The first crew returned to the United States in July 1944, and the airplane was assigned to Lt. Graydon K. Eubank of San Antonio, Texas. Soon afterward, the bomber was reassigned to Lt. Henry "Hank" Bozarth of Shreveport, Louisiana. "Everybody was afraid of the damn thing," remembers McDonald Darnell, Jr., Bozarth's radio operator, "but she always got back for us. We always had faith in her."
"Flak-Bait's" hour of glory came on April 17, 1945, when it completed its 200th mission, leading the entire 322nd BG to Magdeburg and back. In its career, this bomber flew from four airfields-two of them on the continent after D-Day-and logged 725 hours of combat time. It returned twice on one engine and once with an engine on fire, suffered complete electrical failure twice and lost the hydraulic system on one mission. The bomber also bombed coastal targets, flew three missions on D-Day and twenty-one missions against V-1 flying bomb launch sites in the Pas de Calais area of France, and attacked targets in Holland and Belgium. The 322nd was the first American bombardment group in the European Theater to bomb in force at night. "Flak-Bait" flew three night bombing missions and a black bomb symbol painted on the left fuselage below the cockpit represents one of these night missions.

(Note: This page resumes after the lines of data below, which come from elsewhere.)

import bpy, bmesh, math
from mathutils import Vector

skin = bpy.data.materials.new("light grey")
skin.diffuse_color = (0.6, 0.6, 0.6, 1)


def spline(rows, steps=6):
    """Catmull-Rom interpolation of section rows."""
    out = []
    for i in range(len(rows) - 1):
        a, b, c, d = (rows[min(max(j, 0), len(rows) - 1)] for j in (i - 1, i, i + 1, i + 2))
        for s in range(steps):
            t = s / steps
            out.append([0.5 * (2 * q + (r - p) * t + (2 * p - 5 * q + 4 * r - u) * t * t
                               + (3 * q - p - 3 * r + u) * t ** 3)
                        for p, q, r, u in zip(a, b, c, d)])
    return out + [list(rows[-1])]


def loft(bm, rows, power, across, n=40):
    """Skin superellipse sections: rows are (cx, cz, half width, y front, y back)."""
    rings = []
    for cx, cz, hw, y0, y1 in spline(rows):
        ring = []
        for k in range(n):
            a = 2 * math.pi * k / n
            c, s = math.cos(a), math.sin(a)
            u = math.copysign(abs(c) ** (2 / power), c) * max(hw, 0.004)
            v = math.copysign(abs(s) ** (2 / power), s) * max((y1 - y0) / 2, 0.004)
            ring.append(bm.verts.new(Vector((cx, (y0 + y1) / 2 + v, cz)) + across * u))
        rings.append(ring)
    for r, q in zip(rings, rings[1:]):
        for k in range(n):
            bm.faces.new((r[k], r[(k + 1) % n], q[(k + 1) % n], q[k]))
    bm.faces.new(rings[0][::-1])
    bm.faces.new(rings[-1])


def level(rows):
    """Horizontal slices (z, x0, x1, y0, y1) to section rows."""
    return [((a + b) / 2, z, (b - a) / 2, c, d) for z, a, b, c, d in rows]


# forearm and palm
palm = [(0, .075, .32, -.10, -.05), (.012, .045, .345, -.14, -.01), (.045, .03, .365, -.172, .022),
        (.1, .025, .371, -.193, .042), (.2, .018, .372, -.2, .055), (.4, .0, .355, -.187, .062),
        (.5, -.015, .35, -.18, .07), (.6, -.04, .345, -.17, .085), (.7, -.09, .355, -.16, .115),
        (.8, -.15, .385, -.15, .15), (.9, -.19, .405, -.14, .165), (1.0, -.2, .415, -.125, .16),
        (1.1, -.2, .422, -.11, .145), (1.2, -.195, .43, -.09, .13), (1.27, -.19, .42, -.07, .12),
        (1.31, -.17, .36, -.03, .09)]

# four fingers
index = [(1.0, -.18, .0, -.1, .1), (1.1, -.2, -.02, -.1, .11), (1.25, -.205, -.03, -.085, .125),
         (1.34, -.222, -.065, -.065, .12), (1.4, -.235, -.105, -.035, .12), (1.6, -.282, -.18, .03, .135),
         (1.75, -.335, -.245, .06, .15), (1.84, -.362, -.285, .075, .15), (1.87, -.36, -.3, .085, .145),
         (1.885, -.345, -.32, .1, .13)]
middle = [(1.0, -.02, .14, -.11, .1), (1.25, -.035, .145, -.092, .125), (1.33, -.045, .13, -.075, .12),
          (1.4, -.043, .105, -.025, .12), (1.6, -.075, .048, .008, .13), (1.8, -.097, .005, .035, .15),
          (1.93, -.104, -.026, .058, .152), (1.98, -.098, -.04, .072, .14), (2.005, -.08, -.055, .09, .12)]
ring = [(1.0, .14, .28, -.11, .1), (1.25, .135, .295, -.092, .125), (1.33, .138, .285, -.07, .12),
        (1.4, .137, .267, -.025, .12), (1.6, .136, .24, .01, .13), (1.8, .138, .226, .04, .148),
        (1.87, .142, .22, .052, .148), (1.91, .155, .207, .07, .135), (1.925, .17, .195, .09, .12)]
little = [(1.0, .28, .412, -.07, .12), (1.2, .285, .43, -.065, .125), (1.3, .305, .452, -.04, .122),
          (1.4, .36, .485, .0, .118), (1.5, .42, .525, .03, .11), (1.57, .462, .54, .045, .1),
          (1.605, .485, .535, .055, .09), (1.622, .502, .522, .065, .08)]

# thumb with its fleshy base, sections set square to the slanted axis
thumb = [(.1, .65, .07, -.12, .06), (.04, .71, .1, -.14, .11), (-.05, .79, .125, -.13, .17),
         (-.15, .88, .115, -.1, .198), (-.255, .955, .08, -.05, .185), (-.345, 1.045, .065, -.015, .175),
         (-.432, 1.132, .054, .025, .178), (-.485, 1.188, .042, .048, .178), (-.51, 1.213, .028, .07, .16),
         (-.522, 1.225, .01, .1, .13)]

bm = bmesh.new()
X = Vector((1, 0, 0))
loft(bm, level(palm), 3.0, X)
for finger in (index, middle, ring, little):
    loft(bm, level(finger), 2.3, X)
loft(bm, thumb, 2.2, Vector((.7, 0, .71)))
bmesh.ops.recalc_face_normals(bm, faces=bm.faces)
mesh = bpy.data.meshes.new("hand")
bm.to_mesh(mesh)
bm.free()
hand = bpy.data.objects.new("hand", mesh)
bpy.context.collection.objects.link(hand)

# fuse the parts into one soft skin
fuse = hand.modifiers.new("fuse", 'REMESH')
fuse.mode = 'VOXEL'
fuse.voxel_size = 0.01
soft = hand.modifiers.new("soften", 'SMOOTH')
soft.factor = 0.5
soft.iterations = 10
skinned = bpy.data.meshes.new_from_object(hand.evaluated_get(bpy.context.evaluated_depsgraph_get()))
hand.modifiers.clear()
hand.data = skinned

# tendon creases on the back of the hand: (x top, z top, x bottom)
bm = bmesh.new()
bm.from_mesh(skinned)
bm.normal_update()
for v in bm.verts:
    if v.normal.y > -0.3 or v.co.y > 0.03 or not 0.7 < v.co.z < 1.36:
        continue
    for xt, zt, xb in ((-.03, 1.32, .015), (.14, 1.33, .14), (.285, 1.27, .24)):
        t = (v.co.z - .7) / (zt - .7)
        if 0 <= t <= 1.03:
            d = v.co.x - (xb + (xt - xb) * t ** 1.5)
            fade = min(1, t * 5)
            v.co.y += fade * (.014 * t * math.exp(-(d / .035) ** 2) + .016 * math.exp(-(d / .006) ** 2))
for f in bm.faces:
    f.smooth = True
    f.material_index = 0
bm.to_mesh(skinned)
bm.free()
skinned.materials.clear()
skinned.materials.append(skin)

Few Marauders survive today. One is preserved at the Air Force Museum, Dayton, Ohio, and another can be seen at the Musée de l'Air. Because it has a special history, General Henry H. "Hap" Arnold selected "Flak-Bait" to include in a collection of World War II aircraft from different countries that the general set aside for the National Aeronautical Collection. The Air Force transferred the bomber to the National Air Museum in May 1949 but it was not moved to the suburbs of Washington, D. C., until 1960. More than a thousand patched flak holes bear witness to the fact that this famous Marauder was indeed appropriately named.